A Los Angeles woman earned herself a cuffing for allegedly offering McDonald's drive-thru punters "sexual favours" in return for Chicken McNuggets.
Samsung is planning to raise a billion dollars to fund US expansion, and will be pushing Tizen onto Americans as a Bada-compatible platform, with Intel's help.
Podcast Greg Knieriemen and trusty sidekick Ed Saipetch have posted another Nekkid Tech classic. This week they chat to Mark Twomey (aka "StorageZilla") and "disruptive tech diva" Christina Weil.
Amazon is reportedly pumping $95m (£61m) into an e-commerce distribution centre in the Chinese city of Nanning, Guangxi Province.
HP unveiled a behemoth this week, catering for the BFGs of the world with a 132in multi-touch display.
American women are increasingly selecting their families' mobile tech, and paying the bills too, according to the latest figures from US wireless trade body CTIA.
Open ... and Shut It's not that the role of enterprise IT is dying. It's just that it's changing so much that it may soon be virtually unrecognisable from its golden age of installing servers and managing data centres.
Building out cloudy server and storage services as well as support the gazillion of apps running on iOS and Android devices has the cloudy server business absolutely exploding, say the box-counters at market researcher iSuppli.
The measurement and regulation of time could start to change this week if an ITU meeting in Geneva, Switzerland, gives the nod.
Cloudy toolmaker ScaleXtreme has rolled out an easier-to-use update to its Xpert server-admin tool in its continuing effort to take on the big initials of systems management: IBM, HP, BMC, and CA.
A new app from Apple will emerge this week allowing users to create their own books - and steamroller the textbook industry - according to moles claiming to be close to the fruity tech titan.
Japanese automaker Nissan's European arm is migrating the company's "pioneering self-healing paint" to the world of pocketable shiny-shiny, introducing an iPhone case that removes its own scratches with nary a buff nor a polish.
The Southern Cross Cable network has increased capacity and dropped its prices by 44 percent to keep up with competitive projects.
NEC has demonstrated a single fibre link – with no repeaters – running at 1.5 terabits per second over 10,000 km. The company says this is the first time that a single laser source has sent a terabit channel over such a distance.
Updated Google will join Wednesday's anti-SOPA and anti–PROTECT IP Act (aka PIPA) protest by noting its opposition to the bills on its home page.
In a surprise announcement, Yahoo! cofounder Jerry Yang has said that he’s stepping down from all positions in the company, and from the board of directors of Alibaba, effective immediately.
Bill Veghte, the former Microsoft hotshot that was brought in to run HP's small but important software business back in May 2010, has been named the company's chief strategy officer.
People are using cell phones and killing their landlines. We have wireless networks in the home to connect our myriad devices. And maybe wireless is coming to the data center, as well.

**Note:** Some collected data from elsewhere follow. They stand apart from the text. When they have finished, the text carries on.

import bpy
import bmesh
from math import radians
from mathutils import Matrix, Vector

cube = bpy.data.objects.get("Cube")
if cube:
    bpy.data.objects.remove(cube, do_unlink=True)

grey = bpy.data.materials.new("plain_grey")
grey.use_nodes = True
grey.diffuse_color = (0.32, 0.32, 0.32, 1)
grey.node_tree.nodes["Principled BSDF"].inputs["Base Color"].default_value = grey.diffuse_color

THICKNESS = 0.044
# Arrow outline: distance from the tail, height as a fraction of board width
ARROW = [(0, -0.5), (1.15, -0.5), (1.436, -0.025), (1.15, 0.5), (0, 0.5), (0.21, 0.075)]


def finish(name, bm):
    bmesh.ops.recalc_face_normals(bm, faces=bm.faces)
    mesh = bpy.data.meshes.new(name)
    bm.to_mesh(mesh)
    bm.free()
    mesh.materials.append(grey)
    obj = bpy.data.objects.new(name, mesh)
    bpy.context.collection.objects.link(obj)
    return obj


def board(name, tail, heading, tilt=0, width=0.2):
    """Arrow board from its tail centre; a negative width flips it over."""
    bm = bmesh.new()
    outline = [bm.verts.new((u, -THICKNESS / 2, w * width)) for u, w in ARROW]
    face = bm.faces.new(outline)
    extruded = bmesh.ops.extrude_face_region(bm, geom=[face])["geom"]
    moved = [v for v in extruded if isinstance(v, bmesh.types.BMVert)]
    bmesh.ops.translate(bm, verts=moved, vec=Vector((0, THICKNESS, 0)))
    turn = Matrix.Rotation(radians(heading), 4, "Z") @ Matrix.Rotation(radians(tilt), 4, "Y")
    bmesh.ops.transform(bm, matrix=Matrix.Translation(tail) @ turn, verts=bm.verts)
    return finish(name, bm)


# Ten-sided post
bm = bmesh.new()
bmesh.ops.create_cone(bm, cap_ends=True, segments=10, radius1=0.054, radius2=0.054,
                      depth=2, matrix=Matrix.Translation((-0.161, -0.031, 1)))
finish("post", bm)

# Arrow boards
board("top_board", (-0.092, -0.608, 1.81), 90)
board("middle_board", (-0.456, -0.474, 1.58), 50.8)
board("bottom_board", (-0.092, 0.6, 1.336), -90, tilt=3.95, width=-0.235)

Microsoft is taking the fight to VMware with a new release candidate of Systems Center 2012 which includes a new pricing structure and eight management tools that run on a unified interface. Ever humble, Microsoft is billing it as the future of private cloud systems.
Deloitte Access Economics has announced an ‘explosion’ in Australian domain registrations compared to ten years ago, in a report released today.